Boy, am I wiped out right now. It was 100 and about a 40% humidity at the lake. Even with all the water I was drinking I'm a bit dry now.

I wore lots of sunscreen today, but did get a little burned.

Sheesh! This will wear you out when you aren't use to it. I'm going to request that I be put on another club boat at least one of the two days I have left. I want to stay in something with a tiller and get better about it.

So, you sit with the wind coming over your back (windward side) while you are either on a beam reach or close hauled and to tack you push the tiller away from you and then switch sides so the wind is again on your back. When you jibe you are running with the wind while your back is to the windward side and you pull the tiller to you and change seat to the other side while you guide the main over with your free hand so it doesn't swing wild on you. Things to remember.

One on one after 3 hours in the heat for an hour and a half will wear you out in a sailboat. Next lesson, weekend after next.

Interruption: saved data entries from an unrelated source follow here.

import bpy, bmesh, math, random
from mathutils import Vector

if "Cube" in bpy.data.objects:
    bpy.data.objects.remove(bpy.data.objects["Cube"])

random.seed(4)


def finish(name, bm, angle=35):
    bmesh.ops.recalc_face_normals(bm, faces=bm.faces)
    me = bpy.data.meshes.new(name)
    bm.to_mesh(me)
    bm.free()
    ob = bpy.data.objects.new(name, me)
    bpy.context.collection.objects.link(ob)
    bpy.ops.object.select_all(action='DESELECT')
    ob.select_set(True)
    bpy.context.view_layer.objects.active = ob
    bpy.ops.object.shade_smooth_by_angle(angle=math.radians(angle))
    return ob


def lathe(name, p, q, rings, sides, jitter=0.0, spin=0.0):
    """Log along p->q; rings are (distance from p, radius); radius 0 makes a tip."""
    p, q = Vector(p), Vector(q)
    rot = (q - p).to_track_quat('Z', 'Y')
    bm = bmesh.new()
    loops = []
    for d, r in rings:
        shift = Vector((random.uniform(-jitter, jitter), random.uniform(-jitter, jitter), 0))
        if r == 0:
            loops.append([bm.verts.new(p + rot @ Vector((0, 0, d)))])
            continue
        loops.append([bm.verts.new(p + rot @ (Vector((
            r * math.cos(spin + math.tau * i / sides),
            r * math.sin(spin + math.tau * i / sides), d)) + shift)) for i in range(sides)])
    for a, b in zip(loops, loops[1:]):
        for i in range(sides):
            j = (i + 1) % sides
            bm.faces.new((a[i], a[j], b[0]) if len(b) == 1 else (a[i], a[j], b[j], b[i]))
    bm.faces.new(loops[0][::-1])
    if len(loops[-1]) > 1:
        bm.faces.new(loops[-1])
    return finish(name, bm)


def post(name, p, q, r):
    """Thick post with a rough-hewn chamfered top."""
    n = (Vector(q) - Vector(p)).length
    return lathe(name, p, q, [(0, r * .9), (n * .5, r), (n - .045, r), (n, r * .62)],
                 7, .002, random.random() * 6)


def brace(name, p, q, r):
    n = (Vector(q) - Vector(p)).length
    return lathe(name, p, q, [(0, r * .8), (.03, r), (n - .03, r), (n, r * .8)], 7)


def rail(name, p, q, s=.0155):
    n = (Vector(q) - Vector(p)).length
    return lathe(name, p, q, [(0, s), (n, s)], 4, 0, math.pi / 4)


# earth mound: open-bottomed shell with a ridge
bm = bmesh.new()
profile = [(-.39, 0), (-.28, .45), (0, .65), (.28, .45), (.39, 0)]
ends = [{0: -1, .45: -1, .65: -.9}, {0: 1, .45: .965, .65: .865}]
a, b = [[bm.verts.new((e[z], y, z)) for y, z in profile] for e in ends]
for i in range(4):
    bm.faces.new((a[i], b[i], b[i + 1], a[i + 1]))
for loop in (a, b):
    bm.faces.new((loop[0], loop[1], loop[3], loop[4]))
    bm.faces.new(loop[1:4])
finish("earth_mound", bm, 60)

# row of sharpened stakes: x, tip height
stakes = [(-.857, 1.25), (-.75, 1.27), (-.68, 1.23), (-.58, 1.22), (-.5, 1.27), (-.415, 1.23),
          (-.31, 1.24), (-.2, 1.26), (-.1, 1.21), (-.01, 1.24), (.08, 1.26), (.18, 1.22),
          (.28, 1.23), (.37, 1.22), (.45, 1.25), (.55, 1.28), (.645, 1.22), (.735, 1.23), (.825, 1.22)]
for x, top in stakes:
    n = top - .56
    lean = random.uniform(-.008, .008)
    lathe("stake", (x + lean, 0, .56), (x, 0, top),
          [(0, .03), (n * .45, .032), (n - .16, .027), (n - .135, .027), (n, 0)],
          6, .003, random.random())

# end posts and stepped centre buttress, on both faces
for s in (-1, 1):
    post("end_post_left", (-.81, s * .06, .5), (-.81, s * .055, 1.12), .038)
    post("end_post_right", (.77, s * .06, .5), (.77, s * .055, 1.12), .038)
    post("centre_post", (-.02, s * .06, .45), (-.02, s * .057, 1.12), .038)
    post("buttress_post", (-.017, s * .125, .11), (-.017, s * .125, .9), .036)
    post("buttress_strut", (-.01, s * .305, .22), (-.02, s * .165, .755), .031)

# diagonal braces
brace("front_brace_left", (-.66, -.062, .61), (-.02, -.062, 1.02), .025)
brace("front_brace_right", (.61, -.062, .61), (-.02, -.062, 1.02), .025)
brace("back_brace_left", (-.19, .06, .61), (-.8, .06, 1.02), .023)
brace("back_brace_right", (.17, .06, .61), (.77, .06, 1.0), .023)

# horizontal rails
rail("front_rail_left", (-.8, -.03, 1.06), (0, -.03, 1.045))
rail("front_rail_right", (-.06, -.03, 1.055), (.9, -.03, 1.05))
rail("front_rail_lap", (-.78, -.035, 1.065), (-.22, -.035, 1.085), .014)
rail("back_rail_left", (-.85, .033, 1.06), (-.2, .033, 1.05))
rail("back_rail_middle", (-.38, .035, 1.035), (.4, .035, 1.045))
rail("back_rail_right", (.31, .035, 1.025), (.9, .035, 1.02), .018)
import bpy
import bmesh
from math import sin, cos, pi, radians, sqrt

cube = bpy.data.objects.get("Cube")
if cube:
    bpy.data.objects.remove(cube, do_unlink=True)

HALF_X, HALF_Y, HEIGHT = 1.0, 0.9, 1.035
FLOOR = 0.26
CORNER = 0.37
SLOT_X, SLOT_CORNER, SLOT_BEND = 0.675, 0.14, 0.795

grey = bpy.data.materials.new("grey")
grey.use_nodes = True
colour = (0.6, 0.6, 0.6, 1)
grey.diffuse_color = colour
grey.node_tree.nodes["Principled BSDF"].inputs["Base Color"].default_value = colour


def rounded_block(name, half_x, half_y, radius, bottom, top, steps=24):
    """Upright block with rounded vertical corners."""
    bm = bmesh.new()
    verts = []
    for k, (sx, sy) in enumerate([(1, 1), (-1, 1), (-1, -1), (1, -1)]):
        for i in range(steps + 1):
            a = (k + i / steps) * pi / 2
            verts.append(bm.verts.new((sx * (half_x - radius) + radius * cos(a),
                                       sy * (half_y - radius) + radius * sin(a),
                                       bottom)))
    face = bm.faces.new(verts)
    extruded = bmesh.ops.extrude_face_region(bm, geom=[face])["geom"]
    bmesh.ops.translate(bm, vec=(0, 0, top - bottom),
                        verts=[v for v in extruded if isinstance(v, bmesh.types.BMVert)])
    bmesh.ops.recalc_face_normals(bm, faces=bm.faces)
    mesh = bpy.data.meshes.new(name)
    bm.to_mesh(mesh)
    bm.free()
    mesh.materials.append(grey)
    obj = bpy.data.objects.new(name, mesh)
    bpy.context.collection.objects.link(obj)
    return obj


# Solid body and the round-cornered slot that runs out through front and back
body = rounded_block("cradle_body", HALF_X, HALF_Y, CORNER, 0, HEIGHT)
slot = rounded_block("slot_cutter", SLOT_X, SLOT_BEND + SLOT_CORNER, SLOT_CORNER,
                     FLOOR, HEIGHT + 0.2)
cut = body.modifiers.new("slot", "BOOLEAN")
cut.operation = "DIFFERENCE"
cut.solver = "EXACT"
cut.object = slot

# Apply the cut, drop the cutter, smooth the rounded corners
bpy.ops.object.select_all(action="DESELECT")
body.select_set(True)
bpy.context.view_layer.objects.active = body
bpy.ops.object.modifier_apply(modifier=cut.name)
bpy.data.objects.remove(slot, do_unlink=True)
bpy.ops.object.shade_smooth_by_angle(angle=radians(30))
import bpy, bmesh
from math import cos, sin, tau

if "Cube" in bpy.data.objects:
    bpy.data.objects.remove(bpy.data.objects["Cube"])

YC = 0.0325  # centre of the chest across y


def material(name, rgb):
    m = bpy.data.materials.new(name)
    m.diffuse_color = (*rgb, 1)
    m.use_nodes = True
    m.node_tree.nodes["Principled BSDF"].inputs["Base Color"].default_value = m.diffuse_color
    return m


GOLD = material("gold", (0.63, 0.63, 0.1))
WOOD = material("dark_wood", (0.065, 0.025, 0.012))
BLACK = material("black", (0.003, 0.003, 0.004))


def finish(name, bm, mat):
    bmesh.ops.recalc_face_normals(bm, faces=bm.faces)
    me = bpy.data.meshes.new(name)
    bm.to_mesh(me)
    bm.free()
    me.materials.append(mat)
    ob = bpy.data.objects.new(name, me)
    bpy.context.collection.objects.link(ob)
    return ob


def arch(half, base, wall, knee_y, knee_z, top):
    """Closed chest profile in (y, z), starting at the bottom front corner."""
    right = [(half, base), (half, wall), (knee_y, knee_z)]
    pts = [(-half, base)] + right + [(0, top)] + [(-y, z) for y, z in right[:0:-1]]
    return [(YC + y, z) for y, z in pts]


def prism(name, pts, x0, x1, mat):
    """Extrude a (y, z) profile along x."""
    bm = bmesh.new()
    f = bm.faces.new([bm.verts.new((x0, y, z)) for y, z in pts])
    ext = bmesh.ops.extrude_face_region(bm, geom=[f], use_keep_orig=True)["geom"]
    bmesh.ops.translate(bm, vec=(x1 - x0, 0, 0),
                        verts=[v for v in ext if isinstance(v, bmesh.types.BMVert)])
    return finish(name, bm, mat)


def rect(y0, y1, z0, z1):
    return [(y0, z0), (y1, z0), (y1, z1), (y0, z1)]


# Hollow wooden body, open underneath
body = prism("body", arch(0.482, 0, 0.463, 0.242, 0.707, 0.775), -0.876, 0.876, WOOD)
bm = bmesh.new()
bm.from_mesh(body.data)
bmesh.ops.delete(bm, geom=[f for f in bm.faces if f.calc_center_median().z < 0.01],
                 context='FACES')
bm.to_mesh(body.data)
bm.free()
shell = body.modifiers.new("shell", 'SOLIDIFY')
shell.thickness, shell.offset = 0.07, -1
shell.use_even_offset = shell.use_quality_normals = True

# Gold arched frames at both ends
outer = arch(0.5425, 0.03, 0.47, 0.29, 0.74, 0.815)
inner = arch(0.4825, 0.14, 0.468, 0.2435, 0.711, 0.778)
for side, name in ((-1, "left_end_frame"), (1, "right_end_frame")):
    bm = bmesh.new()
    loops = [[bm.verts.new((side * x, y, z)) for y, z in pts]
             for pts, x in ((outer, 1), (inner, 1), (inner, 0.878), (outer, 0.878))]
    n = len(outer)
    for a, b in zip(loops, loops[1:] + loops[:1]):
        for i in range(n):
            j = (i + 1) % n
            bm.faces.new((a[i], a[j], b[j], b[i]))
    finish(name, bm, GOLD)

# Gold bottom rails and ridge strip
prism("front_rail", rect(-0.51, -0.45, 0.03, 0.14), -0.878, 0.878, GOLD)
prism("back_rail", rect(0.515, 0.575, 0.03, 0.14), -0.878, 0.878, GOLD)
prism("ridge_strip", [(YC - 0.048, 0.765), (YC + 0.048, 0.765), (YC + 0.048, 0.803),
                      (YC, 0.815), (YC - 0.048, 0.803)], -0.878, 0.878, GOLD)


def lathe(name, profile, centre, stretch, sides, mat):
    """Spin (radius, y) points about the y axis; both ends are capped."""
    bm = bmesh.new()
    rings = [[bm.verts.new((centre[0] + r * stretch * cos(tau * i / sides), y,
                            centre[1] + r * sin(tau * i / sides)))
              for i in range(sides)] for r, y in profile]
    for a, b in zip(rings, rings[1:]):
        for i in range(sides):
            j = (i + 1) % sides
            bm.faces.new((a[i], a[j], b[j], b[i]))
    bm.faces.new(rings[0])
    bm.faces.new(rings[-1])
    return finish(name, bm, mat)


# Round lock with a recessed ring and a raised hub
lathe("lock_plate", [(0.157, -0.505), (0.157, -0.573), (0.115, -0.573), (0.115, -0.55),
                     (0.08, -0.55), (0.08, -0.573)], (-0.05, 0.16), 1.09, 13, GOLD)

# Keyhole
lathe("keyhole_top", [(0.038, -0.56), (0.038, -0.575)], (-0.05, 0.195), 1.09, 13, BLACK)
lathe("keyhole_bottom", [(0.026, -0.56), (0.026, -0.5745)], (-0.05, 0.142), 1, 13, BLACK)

This is a LOT of fun!

Profile

slipstreamsurfr: (Default)
slipstreamsurfr

September 2010

S M T W T F S
   123 4
5678 91011
12131415161718
19202122232425
2627282930  

Most Popular Tags

Style Credit

Expand Cut Tags

No cut tags
Powered by Dreamwidth Studios